WHAT YOU NEED TO DO -> The required answer is a copy of each line in the entries below that includes "back".

Stored data ->

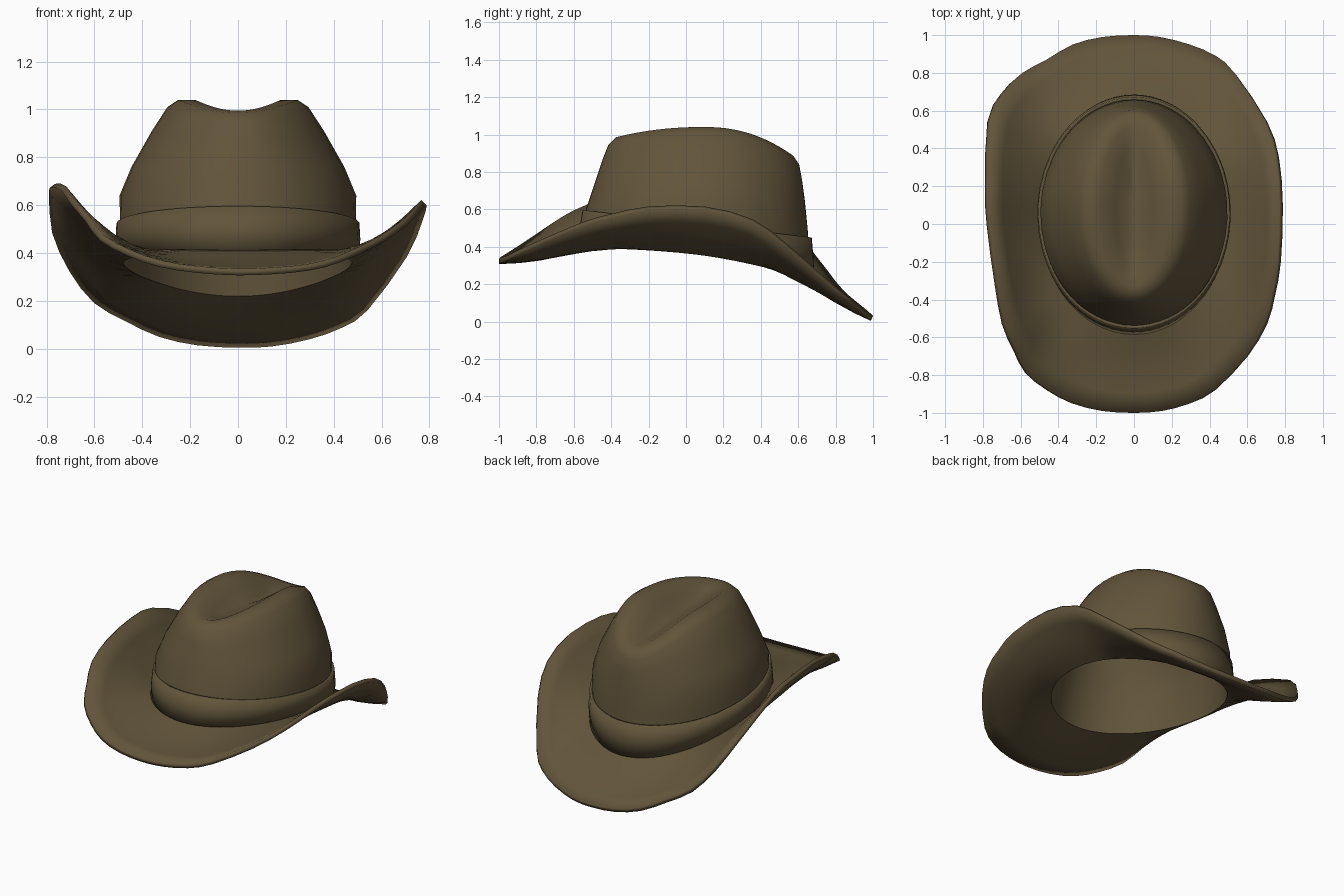
import bpy, math
from mathutils import Vector

if "Cube" in bpy.data.objects:
    bpy.data.objects.remove(bpy.data.objects["Cube"])

felt = bpy.data.materials.new("brown_felt")
felt.diffuse_color = (0.122, 0.09, 0.044, 1)
felt.use_nodes = True
felt.node_tree.nodes["Principled BSDF"].inputs["Base Color"].default_value = felt.diffuse_color

# Brim edge, counter-clockwise seen from above, starting at the right side
EDGE = [(.78, .1, .6), (.76, .36, .53), (.70, .55, .39), (.54, .8, .17), (.44, .89, .1),
        (.3, .95, .05), (.14, .99, .02), (0, 1, .015), (-.17, .99, .025), (-.33, .95, .06),
        (-.47, .87, .125), (-.6, .8, .2), (-.7, .7, .33), (-.77, .55, .49), (-.78, .2, .65),
        (-.77, 0, .675), (-.73, -.3, .665), (-.69, -.53, .61), (-.63, -.67, .54),
        (-.57, -.79, .46), (-.46, -.88, .4), (-.33, -.95, .355), (-.17, -.99, .33),
        (0, -1, .32), (.15, -.99, .325), (.3, -.95, .34), (.43, -.88, .375),
        (.6, -.7, .455), (.7, -.53, .525), (.74, -.38, .565), (.77, -.2, .6)]

# Crown rings: half width, front y, back y, then z at front, side, back
CROWN = [(.495, -.535, .65, .6, .64, .5), (.445, -.485, .635, .75, .76, .65),
         (.36, -.445, .62, .87, .91, .76), (.295, -.415, .605, .945, 1.01, .84),
         (.25, -.375, .575, .985, 1.04, .885), (.18, -.33, .52, .995, 1.04, .9),
         (.1, -.25, .42, .97, .985, .9), (.04, -.12, .28, .945, .945, .91)]


def closed_curve(pts, steps):
    """Smooth closed curve through the points."""
    p, out = [Vector(q) for q in pts], []
    n = len(p)
    for i in range(n):
        a, b, c, d = p[i - 1], p[i], p[(i + 1) % n], p[(i + 2) % n]
        for k in range(steps):
            t = k / steps
            out.append(b + (c - a) * t / 2 + (2 * a - 5 * b + 4 * c - d) * t * t / 2
                       + (3 * b - a - 3 * c + d) * t ** 3 / 2)
    return out


def base_z(y):
    """Height of the seam where the brim meets the crown."""
    return .38 - .1 * y - .2 * max(y, 0) ** 2 - .12 * min(y, 0) ** 2 + .01


edge = [Vector((p.x * .985, p.y, p.z + .015)) for p in closed_curve(EDGE, 2)]
angles = [math.atan2(p.y, p.x / .78) for p in edge]


def oval(half, front, back, z):
    """One ring of points; z is a function of (sine of angle, y)."""
    ring = []
    for a in angles:
        s = math.sin(a)
        y = (front + back) / 2 + (back - front) / 2 * s
        ring.append(Vector((half * math.cos(a), y, z(s, y))))
    return ring


def loft(name, rings, thickness, offset, cap=False):
    """Skin the rings and thicken the skin into felt."""
    n = len(rings[0])
    verts = [v for r in rings for v in r]
    faces = [(r * n + i, r * n + (i + 1) % n, (r + 1) * n + (i + 1) % n, (r + 1) * n + i)
             for r in range(len(rings) - 1) for i in range(n)]
    if cap:
        verts.append(sum(rings[-1], Vector()) / n)
        last = (len(rings) - 1) * n
        faces += [(last + i, last + (i + 1) % n, len(verts) - 1) for i in range(n)]
    mesh = bpy.data.meshes.new(name)
    mesh.from_pydata(verts, [], faces)
    mesh.materials.append(felt)
    obj = bpy.data.objects.new(name, mesh)
    bpy.context.collection.objects.link(obj)
    mod = obj.modifiers.new("thickness", 'SOLIDIFY')
    mod.thickness, mod.offset = thickness, offset
    bpy.ops.object.select_all(action='DESELECT')
    obj.select_set(True)
    bpy.context.view_layer.objects.active = obj
    bpy.ops.object.shade_smooth_by_angle(angle=math.radians(45))
    return obj


# Brim sweeping from the curled edge to the seam, then the creased crown
seam = oval(.49, -.57, .67, lambda s, y: base_z(y))
rings = []
for t in (0, .25, .5, .75):
    sag = Vector((0, 0, -.018 * math.sin(math.pi * t)))
    rings.append([e.lerp(q, t) + sag for e, q in zip(edge, seam)])
rings.append(seam)
for half, front, back, zf, zs, zb in CROWN:
    rings.append(oval(half, front, back,
                      lambda s, y: zs + ((zb if s > 0 else zf) - zs) * abs(s) ** 2.2))
loft("hat_body", rings, .028, -1, cap=True)

# Hat band hugging the foot of the crown
band = [oval(.507, -.585, .685, lambda s, y: base_z(y) + .005),
        oval(.512, -.57, .682, lambda s, y: (base_z(y) + .53 - .12 * y) / 2),
        oval(.508, -.553, .672, lambda s, y: .53 - .12 * y)]
loft("hat_band", band, .016, -1)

SOLVED PROBLEM ->
# Crown rings: half width, front y, back y, then z at front, side, back
def oval(half, front, back, z):
        y = (front + back) / 2 + (back - front) / 2 * s
for half, front, back, zf, zs, zb in CROWN:
    rings.append(oval(half, front, back,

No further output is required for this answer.